Will Flanders, Research Director
Wisconsin’s recently released state report cards for the 2020-21 school year paint a relatively rosy picture: 399 (out of 422) districts “Met”, “Exceeded”, or “Greatly Exceeded” expectations according to the data. But these report cards seem to be whistling past the graveyard of deep problems with student achievement.
The Lake Wobegon Effect – Is Everyone Really Above Average?
Milwaukee Public Schools (MPS) are a great example of this problem. During the 2020-21 school year, reported proficiency rates on the Forward Exam were just 7.3% in English and 4.2% in mathematics. Even accounting for the huge percentage of students that didn’t take the exam, proficiency rates have fallen consistently over the past four years. English/Language Arts proficiency is depicted, but a similar pattern exists for other subjects.
Despite this dismal performance, the MPS was rated as “Meets Expectations” on the state report card for a second consecutive year. While this pattern is the most extreme in Milwaukee, it exists in other districts as well. For instance, despite only two students out of 376 test takers reaching English proficiency at Menominee Indian, the district avoided the lowest grade on the report card. The district instead received two out of five stars—apparently one for each proficient kid.
How does this happen? The main culprit is the outsized importance that student growth plays in report card scores in the state. Because many students from low-income backgrounds need help in “catching up” to their peers from wealthier backgrounds, the state report card gives schools and districts credit for student growth—movement towards proficiency without necessarily getting there. But WILL has regularly made the case that the current report card goes too far in this direction. In districts like Menominee Indian and Milwaukee, growth makes up 90% of the achievement portion of their score. Catching kids up absolutely matters, but the state report card should provide parents and schools with information about how students are actually performing in the classroom.
Post-pandemic, Wisconsin parents are empowered to better understand what their students are learning and how they are being taught. But the DPI report cards mask the reality that far too many students are not learning at grade level and may mislead parents that “everything is okay.”
Choice and Charter vs. Public
On a more encouraging note, the report cards reveal that Milwaukee’s public charter and private choice schools have, once again, proven themselves to produce a higher “bang for the buck.” Proficiency rates among students in choice schools were more than double, on average, the average proficiency rates in Milwaukee Public Schools. In my six years of analyzing this data, this is by far the largest proficiency gap that I have observed.

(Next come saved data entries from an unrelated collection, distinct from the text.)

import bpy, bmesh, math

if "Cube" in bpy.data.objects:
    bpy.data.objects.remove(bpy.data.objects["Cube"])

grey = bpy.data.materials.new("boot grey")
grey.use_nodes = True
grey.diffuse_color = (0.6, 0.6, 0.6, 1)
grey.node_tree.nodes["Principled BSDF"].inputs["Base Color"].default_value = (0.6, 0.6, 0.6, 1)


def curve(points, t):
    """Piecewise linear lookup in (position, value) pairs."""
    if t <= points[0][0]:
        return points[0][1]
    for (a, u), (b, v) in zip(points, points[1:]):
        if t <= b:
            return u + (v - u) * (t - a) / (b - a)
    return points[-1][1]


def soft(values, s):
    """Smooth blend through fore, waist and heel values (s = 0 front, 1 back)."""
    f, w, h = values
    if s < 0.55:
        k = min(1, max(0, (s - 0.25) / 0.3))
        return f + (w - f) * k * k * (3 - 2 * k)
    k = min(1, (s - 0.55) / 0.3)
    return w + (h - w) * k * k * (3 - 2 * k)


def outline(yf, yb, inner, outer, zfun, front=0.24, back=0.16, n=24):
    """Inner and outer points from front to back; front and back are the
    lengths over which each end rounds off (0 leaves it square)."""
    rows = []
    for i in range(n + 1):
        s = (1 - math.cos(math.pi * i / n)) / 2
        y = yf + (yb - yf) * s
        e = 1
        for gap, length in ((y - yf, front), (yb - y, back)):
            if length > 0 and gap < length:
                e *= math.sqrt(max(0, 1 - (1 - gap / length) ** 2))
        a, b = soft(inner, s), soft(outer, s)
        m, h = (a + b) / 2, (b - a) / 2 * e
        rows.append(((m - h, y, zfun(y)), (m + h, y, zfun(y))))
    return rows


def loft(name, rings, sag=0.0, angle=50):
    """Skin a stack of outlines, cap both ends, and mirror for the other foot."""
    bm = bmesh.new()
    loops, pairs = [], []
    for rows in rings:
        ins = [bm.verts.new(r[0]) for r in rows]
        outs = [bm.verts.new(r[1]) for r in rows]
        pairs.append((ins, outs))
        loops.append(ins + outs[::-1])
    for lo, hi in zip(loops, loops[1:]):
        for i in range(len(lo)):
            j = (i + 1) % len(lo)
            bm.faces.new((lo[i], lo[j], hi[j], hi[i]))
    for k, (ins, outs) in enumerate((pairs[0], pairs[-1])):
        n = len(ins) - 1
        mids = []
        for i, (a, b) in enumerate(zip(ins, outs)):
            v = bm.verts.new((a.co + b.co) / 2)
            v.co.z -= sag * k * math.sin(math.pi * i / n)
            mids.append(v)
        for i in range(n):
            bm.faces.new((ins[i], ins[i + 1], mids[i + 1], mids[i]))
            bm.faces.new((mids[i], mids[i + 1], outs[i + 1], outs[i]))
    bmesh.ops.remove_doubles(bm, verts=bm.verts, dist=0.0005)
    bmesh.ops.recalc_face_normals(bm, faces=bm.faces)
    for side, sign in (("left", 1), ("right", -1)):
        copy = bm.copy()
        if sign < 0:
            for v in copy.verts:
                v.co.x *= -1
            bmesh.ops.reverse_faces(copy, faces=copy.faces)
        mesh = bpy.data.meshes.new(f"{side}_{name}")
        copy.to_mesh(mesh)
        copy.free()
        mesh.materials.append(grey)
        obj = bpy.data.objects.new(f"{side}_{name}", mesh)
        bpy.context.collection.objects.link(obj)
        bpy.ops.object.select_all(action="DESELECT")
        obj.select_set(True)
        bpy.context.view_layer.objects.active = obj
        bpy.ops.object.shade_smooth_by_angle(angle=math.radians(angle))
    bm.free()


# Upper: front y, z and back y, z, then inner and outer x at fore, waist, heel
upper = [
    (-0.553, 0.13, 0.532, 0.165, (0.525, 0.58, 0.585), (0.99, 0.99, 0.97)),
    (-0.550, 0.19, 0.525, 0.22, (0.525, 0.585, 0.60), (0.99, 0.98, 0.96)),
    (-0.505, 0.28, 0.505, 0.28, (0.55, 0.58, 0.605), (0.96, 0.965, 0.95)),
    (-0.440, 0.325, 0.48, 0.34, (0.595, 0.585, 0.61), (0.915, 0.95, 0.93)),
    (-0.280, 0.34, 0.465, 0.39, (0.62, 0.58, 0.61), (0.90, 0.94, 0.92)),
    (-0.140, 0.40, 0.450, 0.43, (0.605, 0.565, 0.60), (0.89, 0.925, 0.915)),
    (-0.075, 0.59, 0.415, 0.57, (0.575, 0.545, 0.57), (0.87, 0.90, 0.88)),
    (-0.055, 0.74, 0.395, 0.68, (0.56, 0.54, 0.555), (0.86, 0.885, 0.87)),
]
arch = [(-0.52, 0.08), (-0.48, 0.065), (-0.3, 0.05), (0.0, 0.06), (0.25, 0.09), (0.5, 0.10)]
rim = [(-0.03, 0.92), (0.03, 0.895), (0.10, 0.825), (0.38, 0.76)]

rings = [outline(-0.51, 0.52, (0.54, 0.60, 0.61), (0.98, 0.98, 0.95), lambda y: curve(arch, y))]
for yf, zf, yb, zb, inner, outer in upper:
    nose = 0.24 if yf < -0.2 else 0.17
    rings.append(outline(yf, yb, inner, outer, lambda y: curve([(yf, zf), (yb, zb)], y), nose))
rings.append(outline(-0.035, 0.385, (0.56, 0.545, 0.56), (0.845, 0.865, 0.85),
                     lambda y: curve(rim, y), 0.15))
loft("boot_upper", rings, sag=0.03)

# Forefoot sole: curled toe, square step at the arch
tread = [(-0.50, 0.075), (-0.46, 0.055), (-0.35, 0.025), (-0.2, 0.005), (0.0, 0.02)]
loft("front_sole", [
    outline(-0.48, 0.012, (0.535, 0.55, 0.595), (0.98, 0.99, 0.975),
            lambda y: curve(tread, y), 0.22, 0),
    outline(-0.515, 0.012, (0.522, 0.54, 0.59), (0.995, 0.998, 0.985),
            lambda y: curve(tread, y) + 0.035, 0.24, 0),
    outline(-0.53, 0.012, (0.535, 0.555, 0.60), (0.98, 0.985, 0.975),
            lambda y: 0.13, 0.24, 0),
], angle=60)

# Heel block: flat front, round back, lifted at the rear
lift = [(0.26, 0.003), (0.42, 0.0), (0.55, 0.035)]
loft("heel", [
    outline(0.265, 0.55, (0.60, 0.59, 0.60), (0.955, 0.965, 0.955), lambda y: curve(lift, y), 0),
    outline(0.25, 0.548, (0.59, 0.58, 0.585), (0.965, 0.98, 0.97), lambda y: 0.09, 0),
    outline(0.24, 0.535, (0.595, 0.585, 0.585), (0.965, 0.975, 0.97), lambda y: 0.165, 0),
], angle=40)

This may, in part, show the effects of keeping school doors closed for most of an entire school year. While some private choice schools and public charter schools remained shuttered as well, many worked hard to continue to educate students in-person.
A similar huge performance advantage is seen in Racine between choice and traditional public schools. Students in Racine’s private choice schools had a proficiency rate of approximately 22%, on average, compared to slightly less than 10% in public schools.
The stark gaps suggest kowtowing to the demands of the teacher’s union at the expense of kids will have a long-term cost. That said, it is worth noting that proficiency rates remain far too low across all three sectors; we must continue to work towards improvement in all of them.
Wisconsin’s report card isn’t meeting anyone’s expectations. Parents that rely on the report card for information about the quality of local schools are done a disservice when the information doesn’t paint a clear picture of whether students are learning. Providing more information and transparency about student proficiency is beneficial to parents and school leaders. We can craft a report card that captures growth while still insisting that achieving proficiency matters.